Over half of the known species in the rainforest are thought to live in the canopy. The extinctions of rainforest species are directly linked to fires and deforestation.
The Amazon has been called “the lungs of the earth,” by media outlets and celebrities such as CNN and Leonardo Dicaprio stating that it produces 20% of all the oxygen that we breathe but this is not entirely accurate. Despite the claims, the Amazon actually produces about 6% of the world’s oxygen according to Dr. Jonathan Foley, a global environmental scientist. Most of that oxygen is used up by the forest itself, too. This is because plants produce oxygen in a 1:1 ratio with carbon incorporated into the plant body. In other words, the consumption of oxygen by the forest equals the oxygen that has been produced. The majority of the earth’s oxygen is actually produced by phytoplankton in the ocean. Yet, the amazon is still incredibly vital towards regulating climate and absorbing carbon from the atmosphere and must be saved at all costs.
70% of South America’s GDP is produced in areas that receive rainfall or water from the Amazon. The Amazon influences rainfall patterns as far away as the United States. This is an especially concerning issue as fires mean fewer trees which mean less rain.
Cattle ranching accounts for roughly 80% of deforestation in the Amazon. Along with industrial pollution, rampant deforestation in South America and elsewhere has significantly increased the amount of CO2 in the atmosphere.
The Amazon is regarded as vital in the fight against global warming due to its ability to absorb carbon from the air. Without rainforests, CO2 would no longer be transformed through photosynthesis. Crops that replace forests only absorb a fraction of CO2 compared to natural rainforests.
Those are the facts. In the political sphere regarding the issue, Brazilian president Jair Bolsonaro recently gave a speech stating that NGO’s may be the culprits for starting the fires. He said that they may have started the fires as an attempt to make the Brazilian government look responsible. He gave no evidence for his claims.
“Everything indicates” that NGOs were going to the Amazon to “set fire” to the forest, Bolsonaro said in a Facebook Live broadcast on Wednesday morning. When asked if he had evidence to back up his claims, he said he had “no written plan,” adding “that’s not how it’s done.”
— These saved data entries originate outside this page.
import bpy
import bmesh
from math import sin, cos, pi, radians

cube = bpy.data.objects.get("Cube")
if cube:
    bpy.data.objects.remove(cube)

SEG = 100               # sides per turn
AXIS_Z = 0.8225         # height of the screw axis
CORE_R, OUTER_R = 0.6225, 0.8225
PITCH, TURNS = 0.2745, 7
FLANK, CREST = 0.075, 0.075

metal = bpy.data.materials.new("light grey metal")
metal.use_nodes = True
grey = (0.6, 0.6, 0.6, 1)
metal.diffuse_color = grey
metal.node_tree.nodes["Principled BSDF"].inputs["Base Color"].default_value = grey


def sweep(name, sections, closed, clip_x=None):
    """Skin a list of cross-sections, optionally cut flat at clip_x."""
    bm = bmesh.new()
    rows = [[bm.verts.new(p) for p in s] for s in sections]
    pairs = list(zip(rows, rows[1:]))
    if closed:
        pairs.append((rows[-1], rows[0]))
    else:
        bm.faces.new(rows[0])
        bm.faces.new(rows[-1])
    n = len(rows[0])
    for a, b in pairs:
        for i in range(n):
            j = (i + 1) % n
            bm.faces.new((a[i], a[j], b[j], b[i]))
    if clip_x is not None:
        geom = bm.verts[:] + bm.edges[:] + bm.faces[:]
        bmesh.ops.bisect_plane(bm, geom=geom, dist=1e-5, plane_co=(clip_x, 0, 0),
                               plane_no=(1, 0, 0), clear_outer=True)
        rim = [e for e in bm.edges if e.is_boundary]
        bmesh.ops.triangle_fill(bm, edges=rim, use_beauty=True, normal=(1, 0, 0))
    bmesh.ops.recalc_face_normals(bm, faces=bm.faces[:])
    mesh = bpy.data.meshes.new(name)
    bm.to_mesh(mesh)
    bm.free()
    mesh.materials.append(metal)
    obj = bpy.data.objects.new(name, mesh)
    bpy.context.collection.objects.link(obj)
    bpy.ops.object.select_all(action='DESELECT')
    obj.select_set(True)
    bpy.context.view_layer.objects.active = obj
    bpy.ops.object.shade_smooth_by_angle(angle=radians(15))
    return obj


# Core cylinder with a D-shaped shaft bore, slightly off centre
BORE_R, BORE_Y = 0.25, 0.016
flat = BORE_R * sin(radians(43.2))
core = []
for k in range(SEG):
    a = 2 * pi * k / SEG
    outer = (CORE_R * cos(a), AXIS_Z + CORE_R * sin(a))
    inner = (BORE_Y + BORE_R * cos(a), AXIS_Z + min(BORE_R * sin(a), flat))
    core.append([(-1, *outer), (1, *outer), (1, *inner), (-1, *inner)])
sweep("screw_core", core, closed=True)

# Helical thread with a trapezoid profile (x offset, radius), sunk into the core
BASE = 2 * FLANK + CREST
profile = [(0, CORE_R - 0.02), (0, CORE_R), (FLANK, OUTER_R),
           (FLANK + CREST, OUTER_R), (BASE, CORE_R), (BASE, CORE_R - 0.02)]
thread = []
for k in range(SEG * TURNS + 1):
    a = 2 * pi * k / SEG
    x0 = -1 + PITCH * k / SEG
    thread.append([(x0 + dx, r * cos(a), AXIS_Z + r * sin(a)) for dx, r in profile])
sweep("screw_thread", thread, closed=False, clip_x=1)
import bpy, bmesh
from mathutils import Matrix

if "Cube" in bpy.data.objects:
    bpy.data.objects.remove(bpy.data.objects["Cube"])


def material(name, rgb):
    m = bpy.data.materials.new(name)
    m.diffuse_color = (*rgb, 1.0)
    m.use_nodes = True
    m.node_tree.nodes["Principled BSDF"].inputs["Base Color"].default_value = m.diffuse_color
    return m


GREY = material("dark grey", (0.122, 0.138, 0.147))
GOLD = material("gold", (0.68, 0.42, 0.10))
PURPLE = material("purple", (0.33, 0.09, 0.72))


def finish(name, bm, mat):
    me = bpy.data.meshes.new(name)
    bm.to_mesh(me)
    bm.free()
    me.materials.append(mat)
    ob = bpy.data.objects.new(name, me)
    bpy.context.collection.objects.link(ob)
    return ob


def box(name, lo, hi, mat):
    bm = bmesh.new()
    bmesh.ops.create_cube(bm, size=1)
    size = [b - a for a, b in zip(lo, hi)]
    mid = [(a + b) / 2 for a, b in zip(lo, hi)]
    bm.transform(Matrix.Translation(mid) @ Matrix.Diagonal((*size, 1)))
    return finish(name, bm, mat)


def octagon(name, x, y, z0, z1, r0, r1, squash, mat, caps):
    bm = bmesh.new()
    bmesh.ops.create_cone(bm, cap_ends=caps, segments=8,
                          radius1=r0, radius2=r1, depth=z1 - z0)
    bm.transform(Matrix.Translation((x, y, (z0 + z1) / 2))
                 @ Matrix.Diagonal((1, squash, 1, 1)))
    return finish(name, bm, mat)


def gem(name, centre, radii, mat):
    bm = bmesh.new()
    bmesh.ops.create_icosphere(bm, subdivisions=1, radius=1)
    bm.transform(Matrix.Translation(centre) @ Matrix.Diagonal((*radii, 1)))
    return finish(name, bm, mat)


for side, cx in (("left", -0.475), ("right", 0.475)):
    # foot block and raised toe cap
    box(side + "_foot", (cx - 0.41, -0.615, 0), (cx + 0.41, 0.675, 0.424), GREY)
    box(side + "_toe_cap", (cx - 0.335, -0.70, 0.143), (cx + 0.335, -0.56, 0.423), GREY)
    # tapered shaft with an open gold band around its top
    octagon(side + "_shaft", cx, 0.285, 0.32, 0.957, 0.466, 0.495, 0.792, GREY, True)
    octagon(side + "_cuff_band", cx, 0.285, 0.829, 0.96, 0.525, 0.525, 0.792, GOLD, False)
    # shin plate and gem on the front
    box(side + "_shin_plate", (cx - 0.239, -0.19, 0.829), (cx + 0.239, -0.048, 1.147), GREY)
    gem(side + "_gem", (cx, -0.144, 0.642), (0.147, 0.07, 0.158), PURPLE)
Much controversy has followed the president’s speech as he as already been ridiculed by citizens of Brazil and the EU for cutting funding towards environmental protection programs and other NGO’s shortly after taking office earlier this year.
Who really knows how these fires started? By now, this should be beside the point. The fires have been burning for weeks and the end is still not in sight. Our greatest focus as people of this planet who enjoy living here should be to put them out and keep battling climate change. This is one of the most important ecosystems on the planet and we will not survive without it. We need the Amazon rainforest to keep other ecosystems in check by suppling adequate rainfall and absorbing carbon from our atmosphere. If we don’t, the implications will be grave.